PREDICTIVE MODELING – Predicting Price Changes of Oncology Drugs in the US: Can Proportional Hazard Models Predict the Timing & Percentage of Changes?


Introduction

In recent years, the Life Sciences industry has been moving toward outcomes-based approaches due to rising legislative and operational pressures. In this environment, Health Economics Outcomes Research (HEOR) has come to the forefront as a way to measure the effectiveness of therapies and their competitive nature in the market.

One major factor in determining the competitive standing of your product is the price point. Predicting the price change percentages and timings of drugs is important to policy-makers, pharmaceutical companies, and even investment firms, to aid in sound policy and product decisionmaking. If it were possible to use advanced modeling to predict these changes, informed decisions could be made based on these forecasts.

Methodology

To test this theory, Cox Proportional Hazard Models were applied to a set of oncology drugs in the United States to perform predictions. Hazard models are a class of survival models in statistics. Survival models relate the time that passes before an event occurs to one or more variables that may be associated with it. In this case, we are observing the events leading up to a price change in order to predict the timing and percentage of that change.

Using data from First DataBank (2003- 2012), a panel of ex-factory drug prices for drug packs for 18 brand names was examined. The data was converted into survival time data by calculating the time duration between each price change, which results in a total of 200 price increases and 38 censored outcomes.

The hazard models include the FDA approval date for each drug as a variable to answer the following questions: 1) how is the percentage change in price related to the time since the last price change and the time since FDA approval; 2) does the probability of a price change depend on the time since FDA approval?

Results

Using the proportional hazard model, the average “event” is a price increase of 5%. For percentage changes in price, for each additional month of constant price, the subsequent price increase drops by 0.08%.

For a second order effect, the negative effect of time since last price change is decreasing. Also, time since FDA approval has a large and significant effect: for each additional month since FDA approval, the subsequent price increase drops by 0.03%.

The average duration between events is 8.8 months. The Cox model shows that for each additional month since FDA approval, the “risk” of a price increase increases by 0.7%. Similarly, there is a second order effect showing this risk diminishing over time. Exhibits A and B illustrate some of the modeling results in graph form.

This case study suggests that Cox Proportional Hazard Models can be used to predict price change percentages and timing of prescription drugs in the market. This information is extremely valuable to decision-makers in the Life Sciences industry, as it enables more informed insights through predictive modeling and analytics on the lifecycle of a drug.

This is just one example of the many possibilities that exist through HEOR studies that aid in the guidance of new treatments and technologies to better manage the rising costs of healthcare both on a national and global level.

Bruce Wang, PhD, MA
Director

Alliance Life Sciences
Consulting Group

Dr. Wang is the Practice Lead of the Health Economics and Outcomes Research Practice at Alliance.

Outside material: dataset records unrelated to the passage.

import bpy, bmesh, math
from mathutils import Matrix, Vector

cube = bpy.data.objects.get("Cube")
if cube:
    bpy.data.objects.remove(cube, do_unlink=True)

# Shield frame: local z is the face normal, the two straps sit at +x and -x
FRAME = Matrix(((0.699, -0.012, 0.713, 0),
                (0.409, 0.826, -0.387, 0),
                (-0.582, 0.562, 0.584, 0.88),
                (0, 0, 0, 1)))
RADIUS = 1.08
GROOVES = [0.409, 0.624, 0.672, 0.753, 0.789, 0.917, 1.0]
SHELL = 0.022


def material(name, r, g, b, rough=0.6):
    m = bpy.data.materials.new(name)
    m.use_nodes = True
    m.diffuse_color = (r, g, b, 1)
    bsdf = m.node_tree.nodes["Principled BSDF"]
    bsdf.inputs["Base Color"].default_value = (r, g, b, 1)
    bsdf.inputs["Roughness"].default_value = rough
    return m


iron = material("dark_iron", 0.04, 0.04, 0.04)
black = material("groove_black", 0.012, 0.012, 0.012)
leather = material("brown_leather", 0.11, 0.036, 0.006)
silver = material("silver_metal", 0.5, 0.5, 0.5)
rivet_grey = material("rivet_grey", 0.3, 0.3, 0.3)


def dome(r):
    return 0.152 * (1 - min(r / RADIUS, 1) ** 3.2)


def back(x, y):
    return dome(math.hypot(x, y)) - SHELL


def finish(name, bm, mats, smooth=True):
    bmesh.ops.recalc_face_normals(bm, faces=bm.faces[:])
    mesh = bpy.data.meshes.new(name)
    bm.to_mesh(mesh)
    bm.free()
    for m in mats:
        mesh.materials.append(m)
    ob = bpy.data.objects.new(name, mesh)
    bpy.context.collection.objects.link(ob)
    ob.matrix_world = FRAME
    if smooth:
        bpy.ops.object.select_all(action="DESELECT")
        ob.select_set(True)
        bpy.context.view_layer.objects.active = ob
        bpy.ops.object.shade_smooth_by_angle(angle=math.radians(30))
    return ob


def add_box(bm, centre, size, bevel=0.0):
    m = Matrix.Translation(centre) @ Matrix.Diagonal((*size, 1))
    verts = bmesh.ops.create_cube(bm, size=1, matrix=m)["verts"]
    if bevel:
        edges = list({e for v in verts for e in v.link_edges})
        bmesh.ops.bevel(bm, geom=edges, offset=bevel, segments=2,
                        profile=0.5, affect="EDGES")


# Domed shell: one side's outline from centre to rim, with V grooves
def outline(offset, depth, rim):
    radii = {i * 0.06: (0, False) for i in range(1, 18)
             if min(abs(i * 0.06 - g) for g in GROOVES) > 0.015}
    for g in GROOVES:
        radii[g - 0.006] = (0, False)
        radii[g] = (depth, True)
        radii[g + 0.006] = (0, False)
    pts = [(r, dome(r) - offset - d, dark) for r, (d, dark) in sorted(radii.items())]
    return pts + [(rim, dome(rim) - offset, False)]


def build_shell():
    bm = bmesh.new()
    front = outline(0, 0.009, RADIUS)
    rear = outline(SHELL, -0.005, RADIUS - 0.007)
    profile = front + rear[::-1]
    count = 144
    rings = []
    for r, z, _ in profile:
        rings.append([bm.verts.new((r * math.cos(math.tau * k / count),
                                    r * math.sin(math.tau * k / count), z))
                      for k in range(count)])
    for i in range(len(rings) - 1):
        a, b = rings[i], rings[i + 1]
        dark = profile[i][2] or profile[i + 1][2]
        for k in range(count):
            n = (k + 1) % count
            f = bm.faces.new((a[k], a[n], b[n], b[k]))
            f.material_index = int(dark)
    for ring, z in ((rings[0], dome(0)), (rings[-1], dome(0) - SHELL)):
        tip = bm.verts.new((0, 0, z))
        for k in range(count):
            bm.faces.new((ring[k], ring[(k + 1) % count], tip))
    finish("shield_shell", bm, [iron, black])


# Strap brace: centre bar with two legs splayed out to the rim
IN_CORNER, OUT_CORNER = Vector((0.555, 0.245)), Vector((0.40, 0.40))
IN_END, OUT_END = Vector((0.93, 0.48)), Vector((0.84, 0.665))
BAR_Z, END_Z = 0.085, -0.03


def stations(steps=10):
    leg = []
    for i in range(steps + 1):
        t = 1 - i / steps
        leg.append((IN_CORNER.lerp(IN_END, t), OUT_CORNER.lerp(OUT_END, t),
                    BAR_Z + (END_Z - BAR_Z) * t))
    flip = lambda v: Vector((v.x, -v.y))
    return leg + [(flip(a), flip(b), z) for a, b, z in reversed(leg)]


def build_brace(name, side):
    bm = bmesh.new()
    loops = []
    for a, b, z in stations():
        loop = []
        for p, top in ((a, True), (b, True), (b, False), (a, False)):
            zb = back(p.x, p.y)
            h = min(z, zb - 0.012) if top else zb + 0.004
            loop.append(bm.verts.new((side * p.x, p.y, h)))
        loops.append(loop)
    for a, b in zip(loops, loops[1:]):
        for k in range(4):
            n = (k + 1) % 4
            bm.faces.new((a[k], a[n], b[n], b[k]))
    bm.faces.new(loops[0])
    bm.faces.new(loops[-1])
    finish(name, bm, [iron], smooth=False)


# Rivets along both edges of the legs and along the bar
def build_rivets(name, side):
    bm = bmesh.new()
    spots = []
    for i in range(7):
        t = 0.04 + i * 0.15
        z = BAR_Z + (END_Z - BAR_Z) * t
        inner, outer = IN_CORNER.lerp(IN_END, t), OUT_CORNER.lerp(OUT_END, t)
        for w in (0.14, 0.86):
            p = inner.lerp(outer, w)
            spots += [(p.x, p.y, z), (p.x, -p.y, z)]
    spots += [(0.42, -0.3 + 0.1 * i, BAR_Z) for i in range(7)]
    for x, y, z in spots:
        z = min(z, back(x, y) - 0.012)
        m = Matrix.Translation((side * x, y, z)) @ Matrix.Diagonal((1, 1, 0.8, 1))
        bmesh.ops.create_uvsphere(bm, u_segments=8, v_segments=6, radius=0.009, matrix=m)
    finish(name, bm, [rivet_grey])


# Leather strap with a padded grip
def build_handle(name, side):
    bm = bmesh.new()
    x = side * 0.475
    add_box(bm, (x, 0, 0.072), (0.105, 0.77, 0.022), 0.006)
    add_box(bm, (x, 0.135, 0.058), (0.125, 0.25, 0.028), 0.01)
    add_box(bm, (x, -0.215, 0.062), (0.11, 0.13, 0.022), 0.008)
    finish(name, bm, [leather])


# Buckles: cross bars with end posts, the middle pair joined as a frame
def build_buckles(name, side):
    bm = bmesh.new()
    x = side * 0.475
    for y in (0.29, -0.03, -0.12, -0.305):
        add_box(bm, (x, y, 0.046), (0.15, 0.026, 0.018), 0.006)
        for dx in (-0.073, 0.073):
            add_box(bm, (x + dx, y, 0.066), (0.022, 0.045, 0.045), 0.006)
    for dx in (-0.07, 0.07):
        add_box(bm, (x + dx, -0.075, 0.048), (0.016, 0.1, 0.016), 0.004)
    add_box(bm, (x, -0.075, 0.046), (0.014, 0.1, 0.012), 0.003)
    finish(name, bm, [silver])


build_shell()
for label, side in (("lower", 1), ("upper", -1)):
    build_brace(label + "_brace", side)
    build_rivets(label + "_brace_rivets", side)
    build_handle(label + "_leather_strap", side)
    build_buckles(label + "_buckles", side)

He joined Alliance in 2011, and leads his practice in work across the globe. He brings deep expertise in applied economics with a particular focus on health economic models. He has published papers on cost-effectiveness, methodology, pricing, and policy. Dr. Wang was a Senior Fellow in the Pharmaceutical Outcomes Research & Policy Program at the University of Washington. Prior to that, he was an Economic Strategist at Goldman Sachs in New York. He earned his PhD and MA in Economics from the University of Washington and his BA from Columbia University.